_Exercise description_
Leaving out the pictures, retype the lines from the beginning of the listing through the line containing "const body = new THREE.Group();".

_Data section_
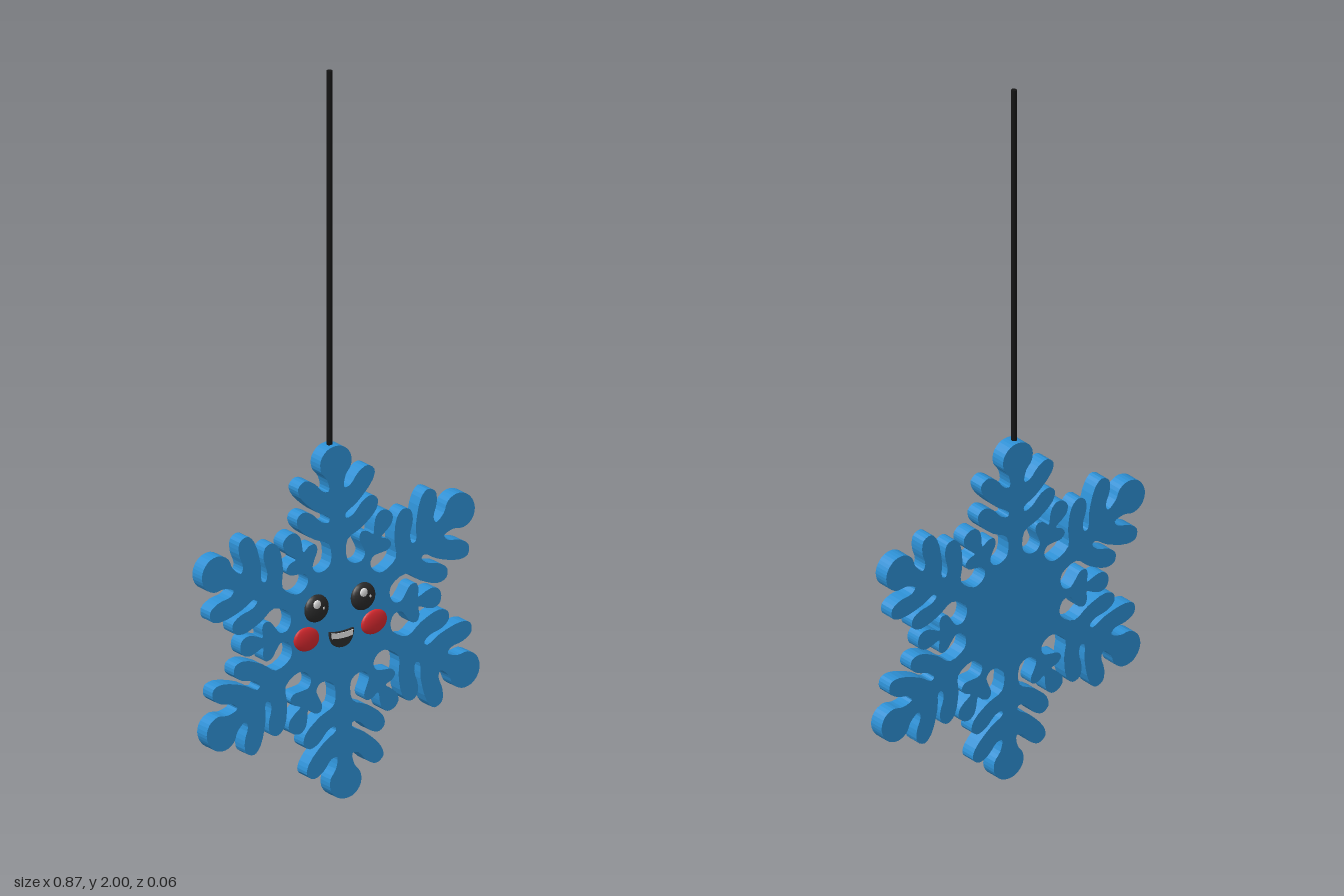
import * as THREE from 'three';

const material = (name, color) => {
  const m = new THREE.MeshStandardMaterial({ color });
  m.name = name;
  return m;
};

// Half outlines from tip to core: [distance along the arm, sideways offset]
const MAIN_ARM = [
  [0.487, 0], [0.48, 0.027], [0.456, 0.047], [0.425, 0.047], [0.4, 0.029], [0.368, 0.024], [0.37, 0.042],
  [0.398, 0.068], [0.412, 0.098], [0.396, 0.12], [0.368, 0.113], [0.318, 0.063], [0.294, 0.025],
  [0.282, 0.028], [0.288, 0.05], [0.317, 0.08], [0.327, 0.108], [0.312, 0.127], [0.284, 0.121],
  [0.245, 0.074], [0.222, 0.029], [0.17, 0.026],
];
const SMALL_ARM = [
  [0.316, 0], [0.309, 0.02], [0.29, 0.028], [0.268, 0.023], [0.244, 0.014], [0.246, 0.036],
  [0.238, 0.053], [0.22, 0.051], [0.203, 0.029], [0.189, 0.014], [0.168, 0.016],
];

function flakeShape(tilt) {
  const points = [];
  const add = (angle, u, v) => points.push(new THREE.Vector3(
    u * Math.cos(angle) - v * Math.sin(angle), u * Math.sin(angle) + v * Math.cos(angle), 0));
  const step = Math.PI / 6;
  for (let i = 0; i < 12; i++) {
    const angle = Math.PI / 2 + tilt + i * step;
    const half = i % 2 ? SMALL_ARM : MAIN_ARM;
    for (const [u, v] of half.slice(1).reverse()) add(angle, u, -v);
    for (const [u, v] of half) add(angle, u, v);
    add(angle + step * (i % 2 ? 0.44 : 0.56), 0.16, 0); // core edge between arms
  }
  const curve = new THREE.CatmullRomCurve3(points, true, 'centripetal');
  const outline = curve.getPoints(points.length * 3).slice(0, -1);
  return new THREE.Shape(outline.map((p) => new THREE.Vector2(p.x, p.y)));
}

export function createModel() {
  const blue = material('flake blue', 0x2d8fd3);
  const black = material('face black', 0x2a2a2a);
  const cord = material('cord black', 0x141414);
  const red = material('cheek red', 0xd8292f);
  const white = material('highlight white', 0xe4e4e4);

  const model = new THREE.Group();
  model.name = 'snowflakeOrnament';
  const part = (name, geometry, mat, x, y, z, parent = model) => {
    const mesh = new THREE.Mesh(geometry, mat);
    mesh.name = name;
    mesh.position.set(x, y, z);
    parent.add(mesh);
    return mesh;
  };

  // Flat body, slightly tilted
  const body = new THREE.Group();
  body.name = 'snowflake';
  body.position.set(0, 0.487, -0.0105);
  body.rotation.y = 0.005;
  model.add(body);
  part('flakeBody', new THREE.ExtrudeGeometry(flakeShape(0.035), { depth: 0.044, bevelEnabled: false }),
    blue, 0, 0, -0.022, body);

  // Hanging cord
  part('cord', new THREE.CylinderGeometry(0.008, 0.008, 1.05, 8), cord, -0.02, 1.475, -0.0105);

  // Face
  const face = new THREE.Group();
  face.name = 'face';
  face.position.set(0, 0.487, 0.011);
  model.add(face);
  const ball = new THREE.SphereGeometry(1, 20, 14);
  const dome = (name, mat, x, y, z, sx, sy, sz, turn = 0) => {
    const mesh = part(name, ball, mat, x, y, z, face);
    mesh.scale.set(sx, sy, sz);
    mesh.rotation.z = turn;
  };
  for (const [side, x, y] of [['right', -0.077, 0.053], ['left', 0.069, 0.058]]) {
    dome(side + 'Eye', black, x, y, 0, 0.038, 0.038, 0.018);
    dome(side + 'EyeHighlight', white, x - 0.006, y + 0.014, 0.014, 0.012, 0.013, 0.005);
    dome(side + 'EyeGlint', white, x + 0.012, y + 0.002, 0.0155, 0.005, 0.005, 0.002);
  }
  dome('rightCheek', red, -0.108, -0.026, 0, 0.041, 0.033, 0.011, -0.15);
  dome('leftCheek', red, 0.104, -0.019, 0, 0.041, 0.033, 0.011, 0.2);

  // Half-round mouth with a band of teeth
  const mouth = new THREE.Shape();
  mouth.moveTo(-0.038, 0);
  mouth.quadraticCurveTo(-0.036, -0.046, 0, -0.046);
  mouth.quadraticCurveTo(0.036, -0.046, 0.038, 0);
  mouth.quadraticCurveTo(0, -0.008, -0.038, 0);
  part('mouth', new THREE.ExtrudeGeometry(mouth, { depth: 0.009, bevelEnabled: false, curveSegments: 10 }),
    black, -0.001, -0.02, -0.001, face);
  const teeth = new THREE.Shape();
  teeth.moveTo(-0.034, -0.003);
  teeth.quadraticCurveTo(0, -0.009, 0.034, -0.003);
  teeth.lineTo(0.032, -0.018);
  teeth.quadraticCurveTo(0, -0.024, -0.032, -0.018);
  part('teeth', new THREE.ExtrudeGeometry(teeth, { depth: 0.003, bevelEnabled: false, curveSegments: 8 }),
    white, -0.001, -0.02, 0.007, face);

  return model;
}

_Answer for this exercise_
import * as THREE from 'three';

const material = (name, color) => {
  const m = new THREE.MeshStandardMaterial({ color });
  m.name = name;
  return m;
};

// Half outlines from tip to core: [distance along the arm, sideways offset]
const MAIN_ARM = [
  [0.487, 0], [0.48, 0.027], [0.456, 0.047], [0.425, 0.047], [0.4, 0.029], [0.368, 0.024], [0.37, 0.042],
  [0.398, 0.068], [0.412, 0.098], [0.396, 0.12], [0.368, 0.113], [0.318, 0.063], [0.294, 0.025],
  [0.282, 0.028], [0.288, 0.05], [0.317, 0.08], [0.327, 0.108], [0.312, 0.127], [0.284, 0.121],
  [0.245, 0.074], [0.222, 0.029], [0.17, 0.026],
];
const SMALL_ARM = [
  [0.316, 0], [0.309, 0.02], [0.29, 0.028], [0.268, 0.023], [0.244, 0.014], [0.246, 0.036],
  [0.238, 0.053], [0.22, 0.051], [0.203, 0.029], [0.189, 0.014], [0.168, 0.016],
];

function flakeShape(tilt) {
  const points = [];
  const add = (angle, u, v) => points.push(new THREE.Vector3(
    u * Math.cos(angle) - v * Math.sin(angle), u * Math.sin(angle) + v * Math.cos(angle), 0));
  const step = Math.PI / 6;
  for (let i = 0; i < 12; i++) {
    const angle = Math.PI / 2 + tilt + i * step;
    const half = i % 2 ? SMALL_ARM : MAIN_ARM;
    for (const [u, v] of half.slice(1).reverse()) add(angle, u, -v);
    for (const [u, v] of half) add(angle, u, v);
    add(angle + step * (i % 2 ? 0.44 : 0.56), 0.16, 0); // core edge between arms
  }
  const curve = new THREE.CatmullRomCurve3(points, true, 'centripetal');
  const outline = curve.getPoints(points.length * 3).slice(0, -1);
  return new THREE.Shape(outline.map((p) => new THREE.Vector2(p.x, p.y)));
}

export function createModel() {
  const blue = material('flake blue', 0x2d8fd3);
  const black = material('face black', 0x2a2a2a);
  const cord = material('cord black', 0x141414);
  const red = material('cheek red', 0xd8292f);
  const white = material('highlight white', 0xe4e4e4);

  const model = new THREE.Group();
  model.name = 'snowflakeOrnament';
  const part = (name, geometry, mat, x, y, z, parent = model) => {
    const mesh = new THREE.Mesh(geometry, mat);
    mesh.name = name;
    mesh.position.set(x, y, z);
    parent.add(mesh);
    return mesh;
  };

  // Flat body, slightly tilted
  const body = new THREE.Group();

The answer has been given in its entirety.